Prompt | Print the data exactly. Pictures stay out.

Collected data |
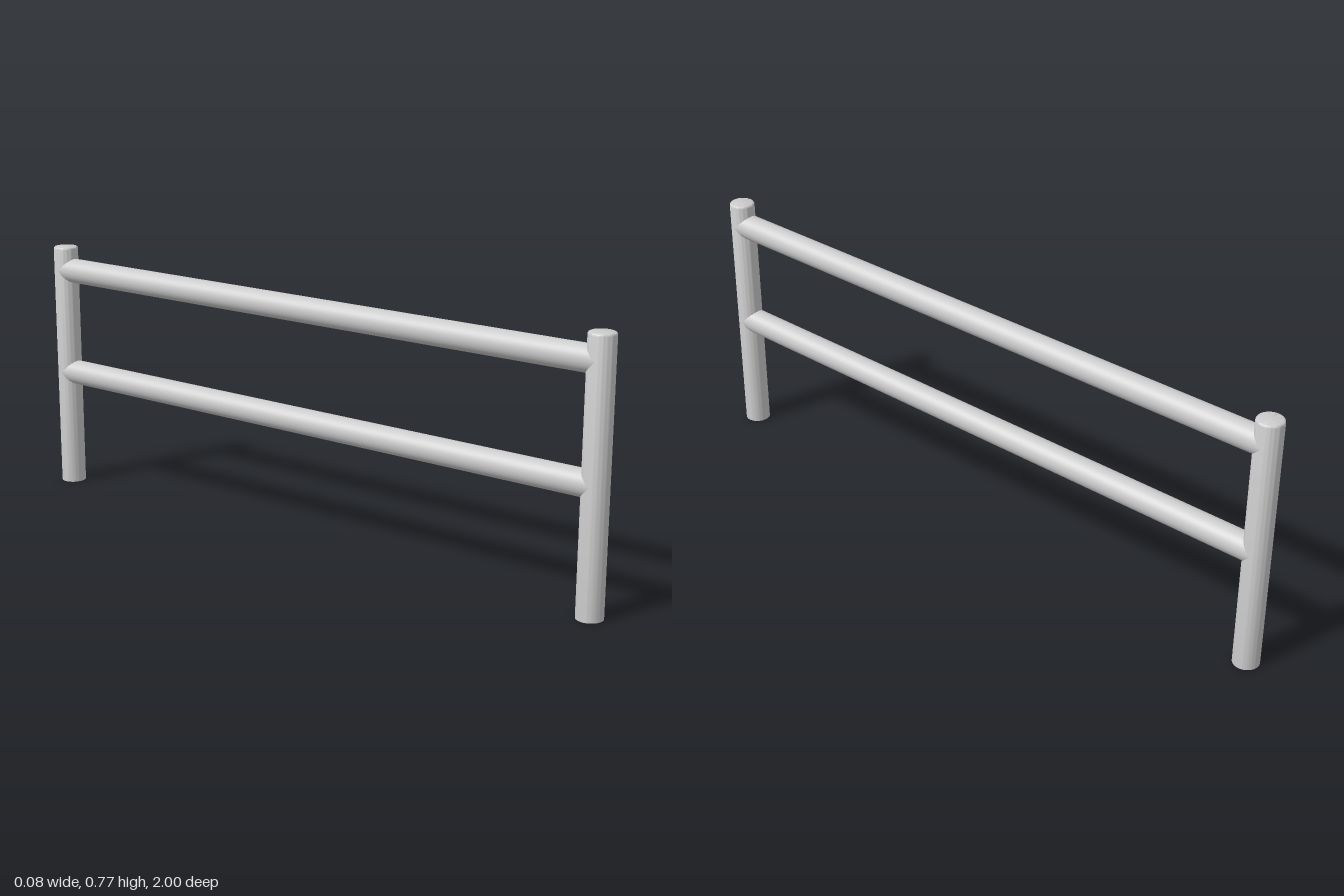
import * as THREE from 'three';
import { toCreasedNormals } from 'three/addons/utils/BufferGeometryUtils.js';

const RADIUS = 0.038;
const HEIGHT = 0.77;
const POST_Z = 1 - RADIUS;
const BEVEL = 0.007;
const SIDES = 48;

export function createModel() {
  const group = new THREE.Group();
  group.name = 'railing';
  const material = new THREE.MeshStandardMaterial({ color: 0xcccccc });

  const add = (name, geometry, y, z) => {
    const mesh = new THREE.Mesh(geometry, material);
    mesh.name = name;
    mesh.position.set(0, y, z);
    group.add(mesh);
  };

  // Upright post: flat foot, softly rounded top edge
  const profile = [new THREE.Vector2(0, 0), new THREE.Vector2(RADIUS, 0)];
  for (let i = 0; i <= 4; i++) {
    const a = (i / 4) * Math.PI / 2;
    profile.push(new THREE.Vector2(
      RADIUS - BEVEL + BEVEL * Math.cos(a),
      HEIGHT - BEVEL + BEVEL * Math.sin(a)
    ));
  }
  profile.push(new THREE.Vector2(0, HEIGHT));
  const post = toCreasedNormals(new THREE.LatheGeometry(profile, SIDES), 0.6);
  add('frontPost', post, 0, POST_Z);
  add('backPost', post, 0, -POST_Z);

  // Horizontal rails, running between the post axes
  const rail = new THREE.CylinderGeometry(RADIUS, RADIUS, 2 * POST_Z, SIDES);
  rail.rotateX(Math.PI / 2);
  add('upperRail', rail, 0.695, 0);
  add('lowerRail', rail, 0.365, 0);

  return group;
}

Completed task |
import * as THREE from 'three';
import { toCreasedNormals } from 'three/addons/utils/BufferGeometryUtils.js';

const RADIUS = 0.038;
const HEIGHT = 0.77;
const POST_Z = 1 - RADIUS;
const BEVEL = 0.007;
const SIDES = 48;

export function createModel() {
  const group = new THREE.Group();
  group.name = 'railing';
  const material = new THREE.MeshStandardMaterial({ color: 0xcccccc });

  const add = (name, geometry, y, z) => {
    const mesh = new THREE.Mesh(geometry, material);
    mesh.name = name;
    mesh.position.set(0, y, z);
    group.add(mesh);
  };

  // Upright post: flat foot, softly rounded top edge
  const profile = [new THREE.Vector2(0, 0), new THREE.Vector2(RADIUS, 0)];
  for (let i = 0; i <= 4; i++) {
    const a = (i / 4) * Math.PI / 2;
    profile.push(new THREE.Vector2(
      RADIUS - BEVEL + BEVEL * Math.cos(a),
      HEIGHT - BEVEL + BEVEL * Math.sin(a)
    ));
  }
  profile.push(new THREE.Vector2(0, HEIGHT));
  const post = toCreasedNormals(new THREE.LatheGeometry(profile, SIDES), 0.6);
  add('frontPost', post, 0, POST_Z);
  add('backPost', post, 0, -POST_Z);

  // Horizontal rails, running between the post axes
  const rail = new THREE.CylinderGeometry(RADIUS, RADIUS, 2 * POST_Z, SIDES);
  rail.rotateX(Math.PI / 2);
  add('upperRail', rail, 0.695, 0);
  add('lowerRail', rail, 0.365, 0);

  return group;
}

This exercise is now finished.